Learn something new every day
More Info... by email
A monitor lizard is a family of lizards that range in size from half a foot long (15cm) ranging all the way to the largest known lizard, the Komodo dragon, which can weigh up to 364 pounds (165 kilograms).
All monitors are tropical reptiles and many of these reptiles are very hostile. They all have very long claws and a tail which can be used to lash out at the smallest sign of aggression. Don't be fooled by their size, since a lash from even the smallest Monitor can leave a serious welt. Unlike many lizards, the monitor lizard cannot grow its tail back if it is lost.
Along with these natural defenses, the monitor uses poise to frighten off its predators. Standing alert with their heads to the sky, the monitor will often puff out their throats and whip their tail, putting on a fearsome display. Their ribs may expand slightly as they hiss making this lizard actually appear larger than it really is.
The moitor's diet consists of anything it can get its claws on. A carnivore, this lizard will eat almost anything that it can fit in its mouth, from fish, beetles, whip scorpions, crocodile and birds, to eggs, crabs, other lizards, snakes, nestling birds, and squirrels.
To reproduce, monitors often lay from 7-35 soft-shelled eggs in a hole dug near a riverbank or grove of trees along the water. The eggs incubate there for about 8-10 weeks before the young use a sharp egg tooth to break out of the leathery shells.
There are a surpring number of different varieties of monitor lizards; here are two:
The Savanna monitor or varanus exanthematicus, can grow up to five feet (1.5 meters) long. It has a brownish color with a few pale ringlets and bands of color. This monitor makes its home in central Africa in the hot and rocky forests. It is is also very adapt to being on land and water.
Another example is the Nile monitor or varanus niloticus. This particular lizard can grow to be 6 feet (1.8 meters) in length. It is noticeable by the pale yellow bands on its dark brown skin. The Nile Monitor also makes its home in Africa. It prefers to remain close to water, and it can dive for up to one hour. It is diurnal, or active during the day.
One of our editors will review your suggestion and make changes if warranted.

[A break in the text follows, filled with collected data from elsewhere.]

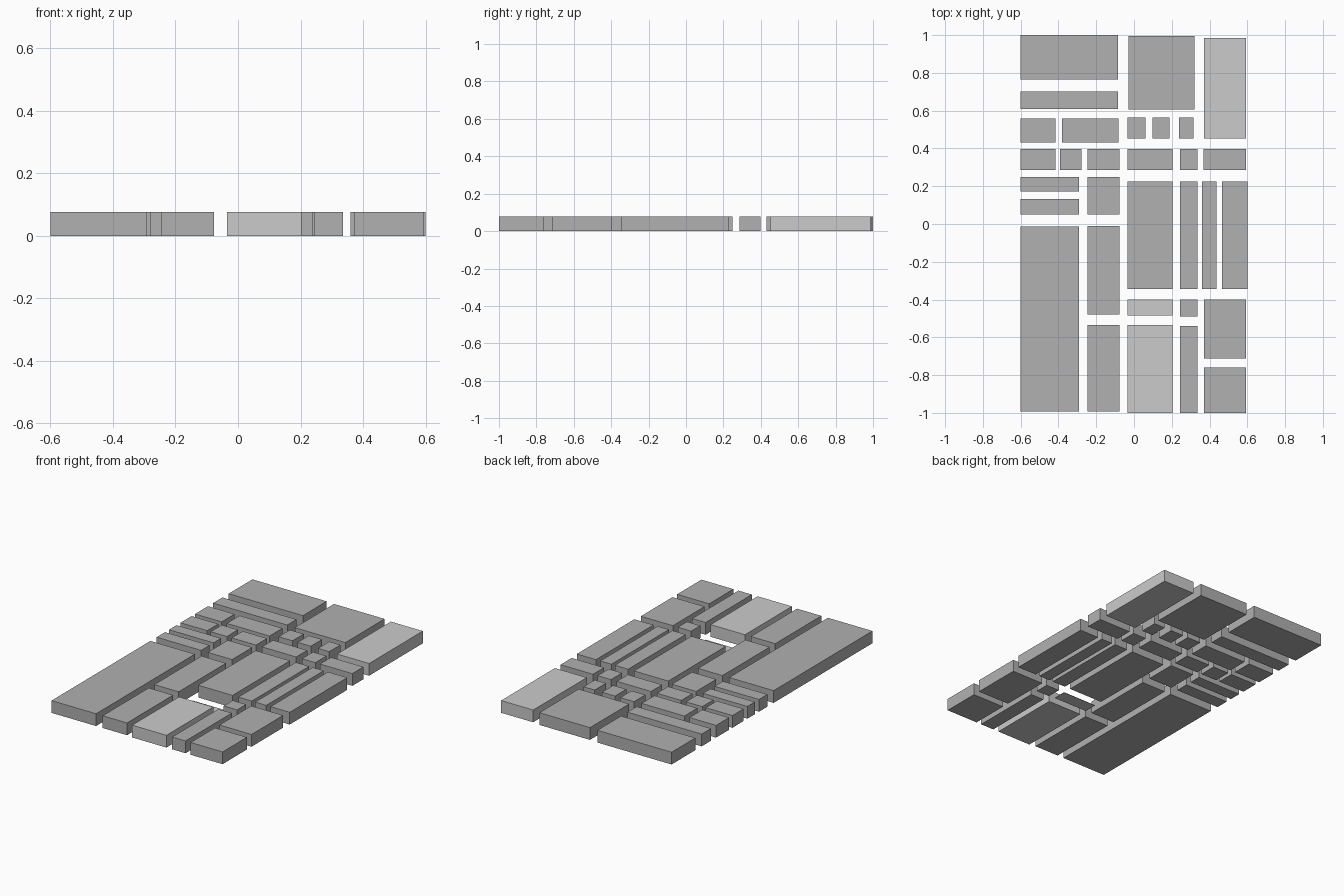
import bpy

if "Cube" in bpy.data.objects:
    bpy.data.objects.remove(bpy.data.objects["Cube"])

H = 0.077  # block height

DARK = bpy.data.materials.new("dark_grey")
DARK.diffuse_color = (0.44, 0.44, 0.44, 1)
DARK.use_nodes = True
DARK.node_tree.nodes["Principled BSDF"].inputs["Base Color"].default_value = DARK.diffuse_color


def block(name, xs, ys, h=H, mat=DARK):
    (x0, x1), (y0, y1) = xs, ys
    bpy.ops.mesh.primitive_cube_add(size=1, location=((x0 + x1) / 2, (y0 + y1) / 2, h / 2))
    ob = bpy.context.object
    ob.name = name
    ob.scale = (x1 - x0, y1 - y0, h)
    bpy.ops.object.transform_apply(location=False, rotation=False, scale=True)
    if mat:
        ob.data.materials.append(mat)
    return ob


# shared street-grid columns
WEST = (-0.6, -0.291)
MIDWEST = (-0.245, -0.076)
CENTRE = (-0.035, 0.203)
MIDEAST = (0.243, 0.336)
EAST = (0.371, 0.593)
NORTHWEST = (-0.6, -0.085)
CORNER = (-0.6, -0.415)

# each row: name, y range, x ranges of its blocks
rows = [
    ("north_slab", (0.765, 1.0), [NORTHWEST]),
    ("north_strip", (0.61, 0.702), [NORTHWEST]),
    ("north_pair", (0.431, 0.559), [CORNER, (-0.38, -0.083)]),
    ("north_centre", (0.606, 0.995), [(-0.03, 0.321)]),
    ("small_block", (0.453, 0.565), [(-0.035, 0.061), (0.097, 0.188), (0.238, 0.316)]),
    ("cross_row", (0.287, 0.397), [CORNER, (-0.391, -0.278), MIDWEST, CENTRE, MIDEAST, (0.368, 0.593)]),
    ("west_strip_upper", (0.173, 0.248), [WEST]),
    ("west_strip_lower", (0.05, 0.133), [WEST]),
    ("midwest_square", (0.05, 0.249), [MIDWEST]),
    ("west_long", (-0.992, -0.012), [WEST]),
    ("midwest_upper", (-0.48, -0.011), [MIDWEST]),
    ("midwest_lower", (-0.992, -0.535), [MIDWEST]),
    ("middle_long", (-0.344, 0.226), [CENTRE, MIDEAST, (0.36, 0.437), (0.467, 0.6)]),
    ("mideast_small", (-0.489, -0.399), [MIDEAST]),
    ("mideast_lower", (-1.0, -0.541), [MIDEAST]),
    ("east_upper", (-0.713, -0.399), [EAST]),
    ("east_lower", (-1.0, -0.759), [EAST]),
]
for name, ys, cols in rows:
    for i, xs in enumerate(cols):
        block(f"{name}_{i + 1}", xs, ys)

# lighter blocks, and the flat ground plate between them
block("light_northeast", EAST, (0.453, 0.986), mat=None)
block("light_south", CENTRE, (-1.0, -0.535), mat=None)
block("ground_plate", CENTRE, (-0.484, -0.399), h=0.002, mat=None)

Note that depending on the number of suggestions we receive, this can take anywhere from a few hours to a few days. Thank you for helping to improve wiseGEEK!